Great Economic Thinkers presents an accessible introduction to the lives and works of thirteen of the most influential economists of modern times: Adam Smith, David Ricardo, John Stuart Mill, Karl Marx, Alfred Marshall, Joseph Schumpeter, John Maynard Keynes, and Nobel Prize winners Friedrich Hayek, Milton Friedman, John Forbes Nash, Jr., Daniel Kahneman, Amartya Sen, and Joseph Stiglitz. Free from confusing jargon and equations, the book describes key concepts put forward by these thinkers and shows how they have come to shape how we see ourselves and our society. Readers will consider the role played by the division of labor, wages and rents, cognitive biases, saving, entrepreneurship, game theory, liberalism, laissez-faire, and welfare economics. All of the economists featured have had a profound influence on our attitudes towards market intervention and regulation, taxation, trade, and monetary policy. Each of the chapters—all written by an acknowledged expert—combines a biographical outline of a single thinker with critical analysis of their contribution to economic thought. If you’ve ever wanted to find out more about the theorists who gave us the invisible hand, Marxism, Keynesianism, creative destruction, behavioral economics, and many other foundational concepts of economics, this collection of essays is the perfect place to start.
"[These essays] are rich in argument, in clear and provocative presentation of complicated issues, and are often delightfully quotable. Behind the Veil of Economics makes instructive, disturbing, and lively reading." —Elizabeth Wolgast, New York Times Book Review What lies behind the veil of economics? Power and ideology, answers Robert Heilbroner—the power of our economic involvement in society to shape the ways we think about it; the visions and values that add unsuspected ideological color to our economic beliefs about it. Most important, Heilbroner shows why economics has become the reigning form of social inquiry and how we might penetrate its mystique.
In The Worldly Philosophers, Robert Heilbroner set out to describe what the great economists thought would happen to the system of capitalism. In later books. Professor Heilbroner projected his own views about the future of the capitalist system. Now he asks a still more demanding question: What is capitalism? In search of an answer, The Nature and Logic of Capitalism takes us on a far-ranging exploration to the unconscious levels of the human psyche and the roots of domination and submission; to the organization of primitive society and the origins of wealth; to the sources of profit and the conception of a "regime" of capital; to the interplay of relatively slow-changing institutions and the powerful force of the accumulation of wealth. By the end of this tour we have grappled not only with ideas of Adam Smith and Karl Marx but with Freud and modern anthropologists as well. And we are far closer to understanding capitalism in our time, its possibilities and limits.

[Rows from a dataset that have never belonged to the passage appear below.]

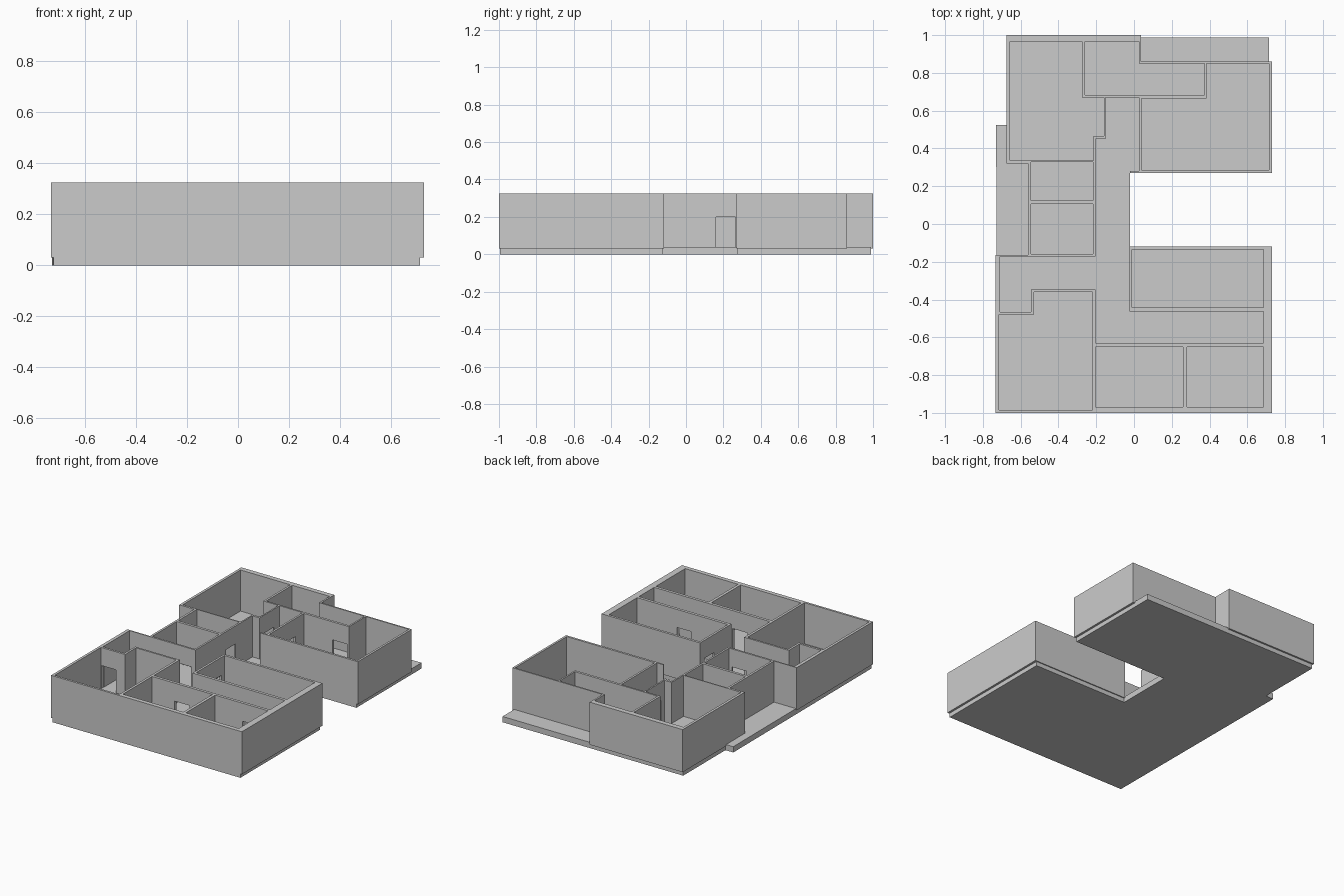
import bpy, bmesh

if "Cube" in bpy.data.objects:
    bpy.data.objects.remove(bpy.data.objects["Cube"])

FLOOR, WALL_LOW, DOOR_TOP, WALL_TOP = 0.04, 0.03, 0.2, 0.325


def prisms(name, outlines, z0, z1):
    """One object holding an upright prism for every outline."""
    bm = bmesh.new()
    for pts in outlines:
        face = bm.faces.new([bm.verts.new((x, y, z0)) for x, y in pts])
        ext = bmesh.ops.extrude_face_region(bm, geom=[face], use_keep_orig=True)
        top = [v for v in ext["geom"] if isinstance(v, bmesh.types.BMVert)]
        bmesh.ops.translate(bm, vec=(0, 0, z1 - z0), verts=top)
    bmesh.ops.recalc_face_normals(bm, faces=bm.faces)
    mesh = bpy.data.meshes.new(name)
    bm.to_mesh(mesh)
    bm.free()
    ob = bpy.data.objects.new(name, mesh)
    bpy.context.collection.objects.link(ob)
    return ob


def rect(x0, x1, y0, y1):
    return [(x0, y0), (x1, y0), (x1, y1), (x0, y1)]


def cut(target, cutter):
    mod = target.modifiers.new("cut", "BOOLEAN")
    mod.operation, mod.solver, mod.object = "DIFFERENCE", "EXACT", cutter
    bpy.context.view_layer.objects.active = target
    bpy.ops.object.modifier_apply(modifier=mod.name)
    bpy.data.objects.remove(cutter)


# Floor slab with side and back terraces, notched at the courtyard
prisms("floor_slab", [[
    (-.725, -.995), (.715, -.995), (.715, -.125), (-.022, -.125), (-.022, .275),
    (.715, .275), (.715, .988), (-.67, .988), (-.67, .525), (-.73, .525)]], 0, FLOOR)

# Solid wall block following the outside of the house
walls = prisms("walls", [[
    (-.733, -1), (.73, -1), (.73, .86), (.038, .86), (.038, 1), (-.675, 1),
    (-.675, .32), (-.56, .32), (-.56, -.165), (-.733, -.165)]], WALL_LOW, WALL_TOP)

# Rooms hollowed out of the block; the hall opens into the courtyard
back_left = [(-.657, .965), (-.275, .965), (-.275, .67), (-.16, .67),
             (-.16, .465), (-.215, .465), (-.215, .335), (-.657, .335)]
back_middle = [(-.26, .965), (.026, .965), (.026, .85), (.374, .85),
               (.374, .682), (-.26, .682)]
back_right = [(.385, .85), (.715, .85), (.715, .285), (.04, .285),
              (.04, .665), (.385, .665)]
front_left = [(-.53, -.36), (-.22, -.36), (-.22, -.985), (-.715, -.985),
              (-.715, -.48), (-.53, -.48)]
hall = [(-.15, .67), (-.15, .45), (-.205, .45), (-.205, -.173), (-.71, -.173),
        (-.71, -.465), (-.545, -.465), (-.545, -.347), (-.203, -.347),
        (-.203, -.63), (.685, -.63), (.685, -.463), (-.025, -.463),
        (-.025, -.118), (.8, -.118), (.8, .27), (-.022, .27), (-.022, .28),
        (.026, .28), (.026, .67)]
rooms = [back_left, back_middle, back_right, front_left, hall,
         rect(-.545, -.218, .125, .328), rect(-.545, -.218, -.16, .107),
         rect(-.01, .685, -.443, -.135), rect(-.203, .26, -.97, -.65),
         rect(.28, .685, -.97, -.65)]
cut(walls, prisms("room_cutter", rooms, 0, .5))

# Doorways
doors = [rect(-.03, .085, -.66, -.62), rect(.49, .6, -.66, -.62),
         rect(-.712, -.6, -.49, -.455), rect(-.035, 0, -.27, -.165),
         rect(.27, .38, -.475, -.435), rect(.258, .37, .655, .69),
         rect(.02, .05, .46, .57), rect(-.23, -.19, .16, .265),
         rect(-.35, -.24, -.18, -.15), rect(-.17, -.14, .5, .61)]
cut(walls, prisms("door_cutter", doors, .02, DOOR_TOP))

Heilbroner sets forth the central elements of Marxist thought, arguing that Marxism not only offers profound insights but also contains limitations that must be recognized by those who have adopted its point of view
One day Sophie comes home from school to find two questions in her mail: "Who are you?" and "Where does the world come from?" Before she knows it she is enrolled in a correspondence course with a mysterious philosopher. Thus begins Jostein Gaarder's unique novel, which is not only a mystery, but also a complete and entertaining history of philosophy.